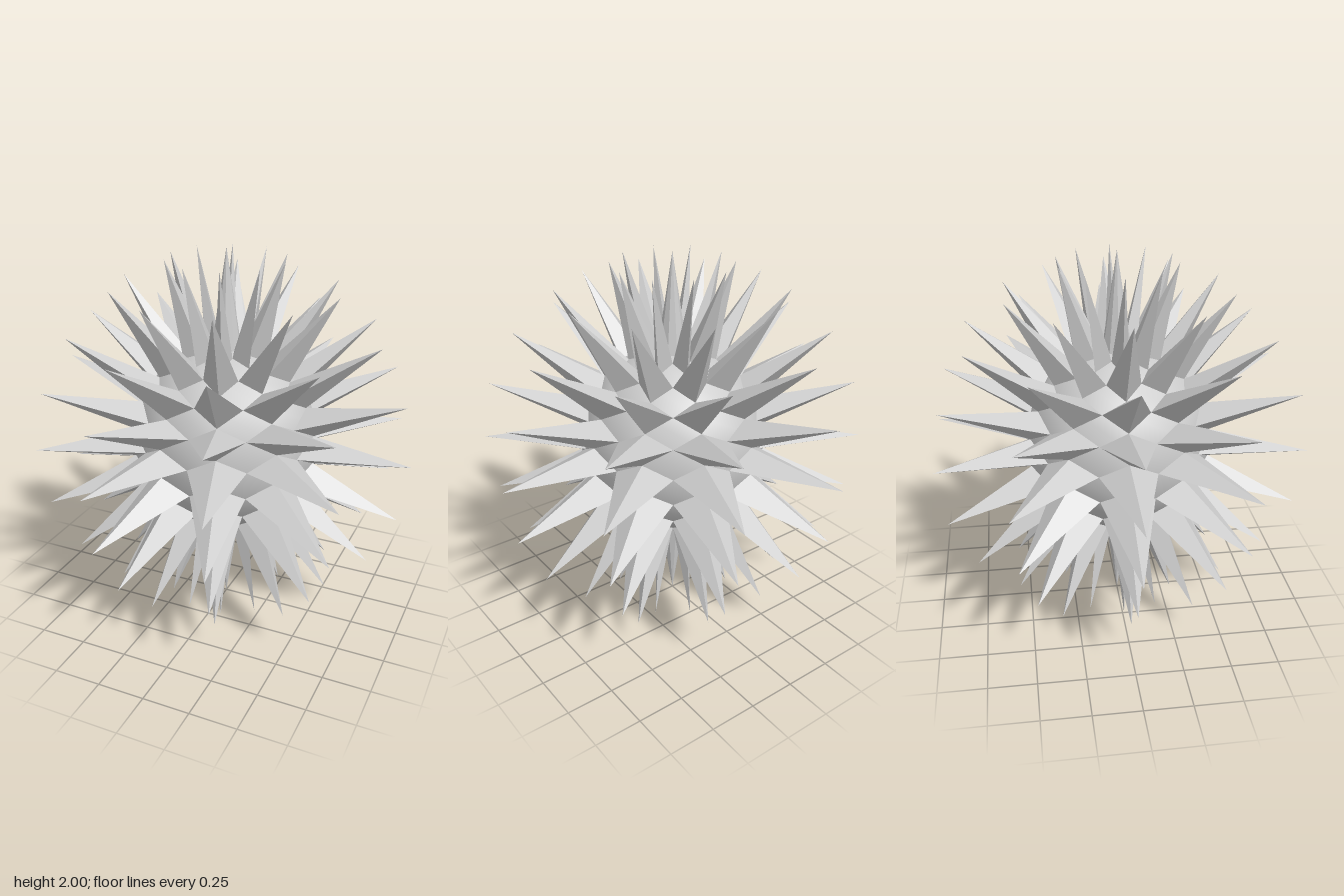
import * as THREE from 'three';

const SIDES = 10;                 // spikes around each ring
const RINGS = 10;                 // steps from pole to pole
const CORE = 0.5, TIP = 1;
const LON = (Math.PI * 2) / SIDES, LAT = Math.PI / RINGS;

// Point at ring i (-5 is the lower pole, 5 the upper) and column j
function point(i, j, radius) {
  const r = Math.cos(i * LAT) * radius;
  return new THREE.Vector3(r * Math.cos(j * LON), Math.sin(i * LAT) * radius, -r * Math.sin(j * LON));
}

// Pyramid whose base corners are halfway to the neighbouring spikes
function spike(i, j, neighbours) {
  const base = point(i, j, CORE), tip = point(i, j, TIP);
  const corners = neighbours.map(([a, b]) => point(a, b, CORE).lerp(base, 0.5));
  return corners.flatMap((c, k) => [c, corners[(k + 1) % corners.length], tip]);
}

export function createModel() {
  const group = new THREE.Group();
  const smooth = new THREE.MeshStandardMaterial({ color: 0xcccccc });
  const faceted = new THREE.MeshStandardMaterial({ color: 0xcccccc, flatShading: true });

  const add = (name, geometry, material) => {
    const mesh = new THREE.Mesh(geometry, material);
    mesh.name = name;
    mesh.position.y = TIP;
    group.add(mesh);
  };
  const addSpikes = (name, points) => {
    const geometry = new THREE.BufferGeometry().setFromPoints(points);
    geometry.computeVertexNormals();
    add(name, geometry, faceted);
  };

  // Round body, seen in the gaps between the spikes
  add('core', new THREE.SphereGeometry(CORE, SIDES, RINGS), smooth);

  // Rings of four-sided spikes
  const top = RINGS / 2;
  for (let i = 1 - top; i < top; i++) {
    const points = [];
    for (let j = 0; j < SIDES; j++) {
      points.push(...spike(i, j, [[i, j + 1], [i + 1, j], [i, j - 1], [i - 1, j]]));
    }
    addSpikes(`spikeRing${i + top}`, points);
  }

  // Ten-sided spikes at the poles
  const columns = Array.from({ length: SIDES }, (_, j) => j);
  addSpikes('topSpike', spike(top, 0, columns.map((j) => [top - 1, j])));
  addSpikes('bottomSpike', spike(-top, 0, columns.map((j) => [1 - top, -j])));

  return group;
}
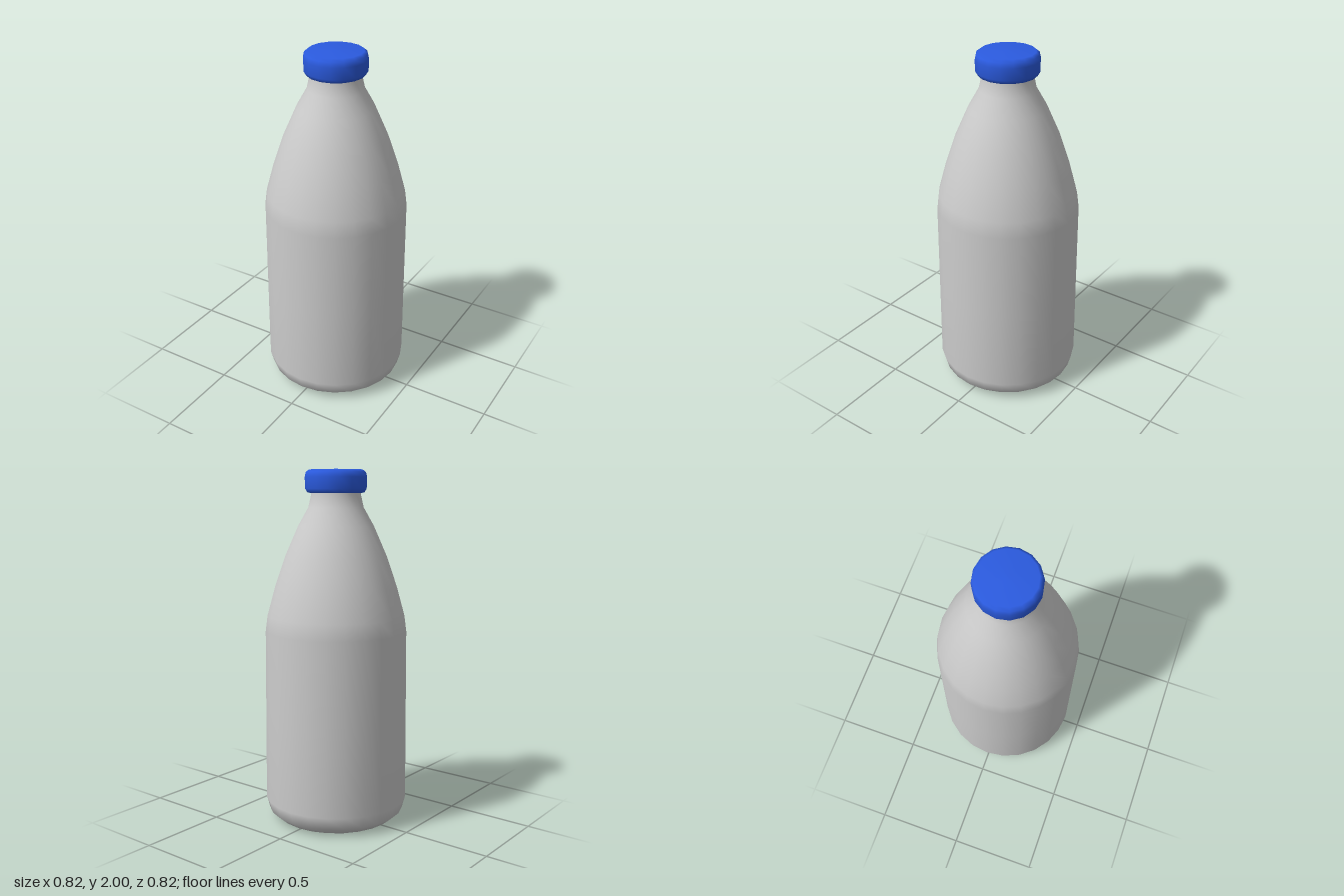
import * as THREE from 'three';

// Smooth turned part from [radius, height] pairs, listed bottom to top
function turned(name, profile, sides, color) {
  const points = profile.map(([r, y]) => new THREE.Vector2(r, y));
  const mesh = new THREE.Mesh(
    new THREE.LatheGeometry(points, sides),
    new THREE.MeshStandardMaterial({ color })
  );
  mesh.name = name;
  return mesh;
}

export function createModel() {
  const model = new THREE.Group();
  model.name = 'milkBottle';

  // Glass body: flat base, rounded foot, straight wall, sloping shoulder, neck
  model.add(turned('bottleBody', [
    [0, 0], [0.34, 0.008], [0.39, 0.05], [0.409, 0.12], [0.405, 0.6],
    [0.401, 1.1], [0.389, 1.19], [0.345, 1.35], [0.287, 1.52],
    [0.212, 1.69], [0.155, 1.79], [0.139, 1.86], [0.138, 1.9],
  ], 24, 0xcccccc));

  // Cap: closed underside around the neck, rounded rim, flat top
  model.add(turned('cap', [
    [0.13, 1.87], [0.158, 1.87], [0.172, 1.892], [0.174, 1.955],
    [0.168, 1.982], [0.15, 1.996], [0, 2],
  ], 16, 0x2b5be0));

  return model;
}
= = = =
Output only the lines above from the one containing "addSpikes('topSpike', spike(top, 0, columns.map((j)" to the one containing "model.name = 'milkBottle';", both included, exactly as written and with no pictures.

  addSpikes('topSpike', spike(top, 0, columns.map((j) => [top - 1, j])));
  addSpikes('bottomSpike', spike(-top, 0, columns.map((j) => [1 - top, -j])));

  return group;
}
import * as THREE from 'three';

// Smooth turned part from [radius, height] pairs, listed bottom to top
function turned(name, profile, sides, color) {
  const points = profile.map(([r, y]) => new THREE.Vector2(r, y));
  const mesh = new THREE.Mesh(
    new THREE.LatheGeometry(points, sides),
    new THREE.MeshStandardMaterial({ color })
  );
  mesh.name = name;
  return mesh;
}

export function createModel() {
  const model = new THREE.Group();
  model.name = 'milkBottle';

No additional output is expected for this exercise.